### About this exercise
Each line of the records below that holds "shader" should be copied out.

### Supplied information
☆ ☆ ☆
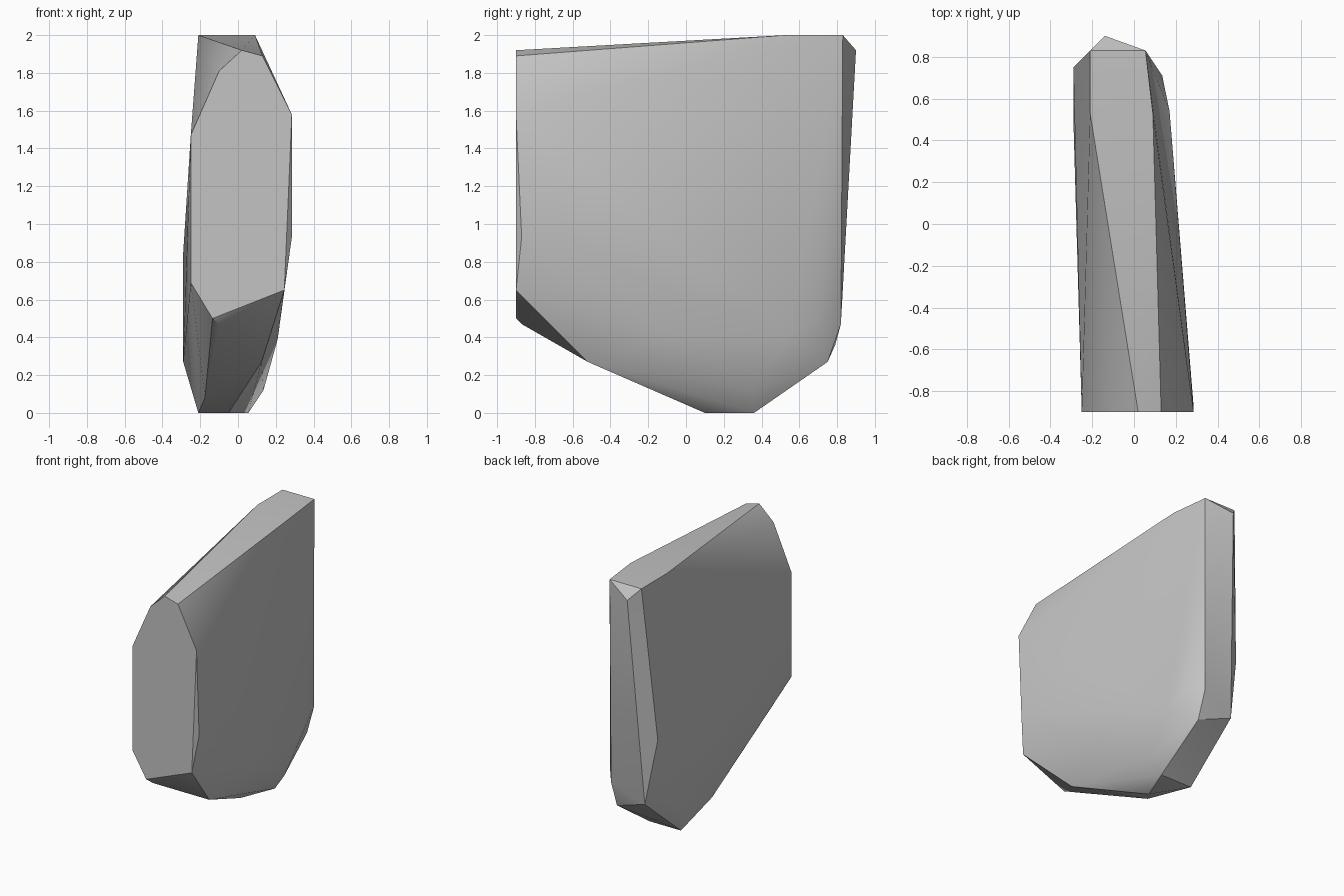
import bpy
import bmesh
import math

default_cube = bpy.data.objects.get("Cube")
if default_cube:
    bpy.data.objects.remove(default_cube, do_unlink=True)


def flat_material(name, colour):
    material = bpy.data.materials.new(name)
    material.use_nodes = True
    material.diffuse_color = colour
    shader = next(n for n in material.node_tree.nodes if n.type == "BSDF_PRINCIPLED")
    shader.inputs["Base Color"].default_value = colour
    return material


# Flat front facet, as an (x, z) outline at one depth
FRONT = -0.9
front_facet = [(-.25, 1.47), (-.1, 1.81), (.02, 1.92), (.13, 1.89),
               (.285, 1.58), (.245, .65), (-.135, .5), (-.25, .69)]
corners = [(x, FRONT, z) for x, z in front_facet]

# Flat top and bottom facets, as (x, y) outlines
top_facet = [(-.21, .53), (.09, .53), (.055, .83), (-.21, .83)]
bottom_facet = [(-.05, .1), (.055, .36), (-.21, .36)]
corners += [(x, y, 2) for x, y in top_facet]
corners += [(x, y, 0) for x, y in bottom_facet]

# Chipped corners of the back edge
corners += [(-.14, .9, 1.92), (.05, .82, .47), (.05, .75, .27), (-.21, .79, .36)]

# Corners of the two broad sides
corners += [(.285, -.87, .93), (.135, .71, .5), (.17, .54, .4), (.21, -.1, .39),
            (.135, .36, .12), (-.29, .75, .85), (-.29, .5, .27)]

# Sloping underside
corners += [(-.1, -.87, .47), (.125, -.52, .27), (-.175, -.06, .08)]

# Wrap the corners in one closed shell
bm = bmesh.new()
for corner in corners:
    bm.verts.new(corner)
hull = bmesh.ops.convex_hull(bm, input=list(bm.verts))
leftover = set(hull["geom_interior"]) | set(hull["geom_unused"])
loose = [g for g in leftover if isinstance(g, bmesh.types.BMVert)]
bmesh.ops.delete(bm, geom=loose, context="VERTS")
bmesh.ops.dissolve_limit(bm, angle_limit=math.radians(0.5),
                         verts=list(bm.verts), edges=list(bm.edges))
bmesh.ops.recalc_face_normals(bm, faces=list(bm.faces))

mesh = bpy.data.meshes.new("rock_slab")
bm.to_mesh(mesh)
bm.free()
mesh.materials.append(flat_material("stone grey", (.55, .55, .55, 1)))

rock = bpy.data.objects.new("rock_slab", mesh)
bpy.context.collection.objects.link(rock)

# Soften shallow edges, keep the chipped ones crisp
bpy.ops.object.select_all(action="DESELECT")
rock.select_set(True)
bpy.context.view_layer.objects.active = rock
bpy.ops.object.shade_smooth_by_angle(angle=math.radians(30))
☆ ☆ ☆
### Completed exercise
    shader = next(n for n in material.node_tree.nodes if n.type == "BSDF_PRINCIPLED")
    shader.inputs["Base Color"].default_value = colour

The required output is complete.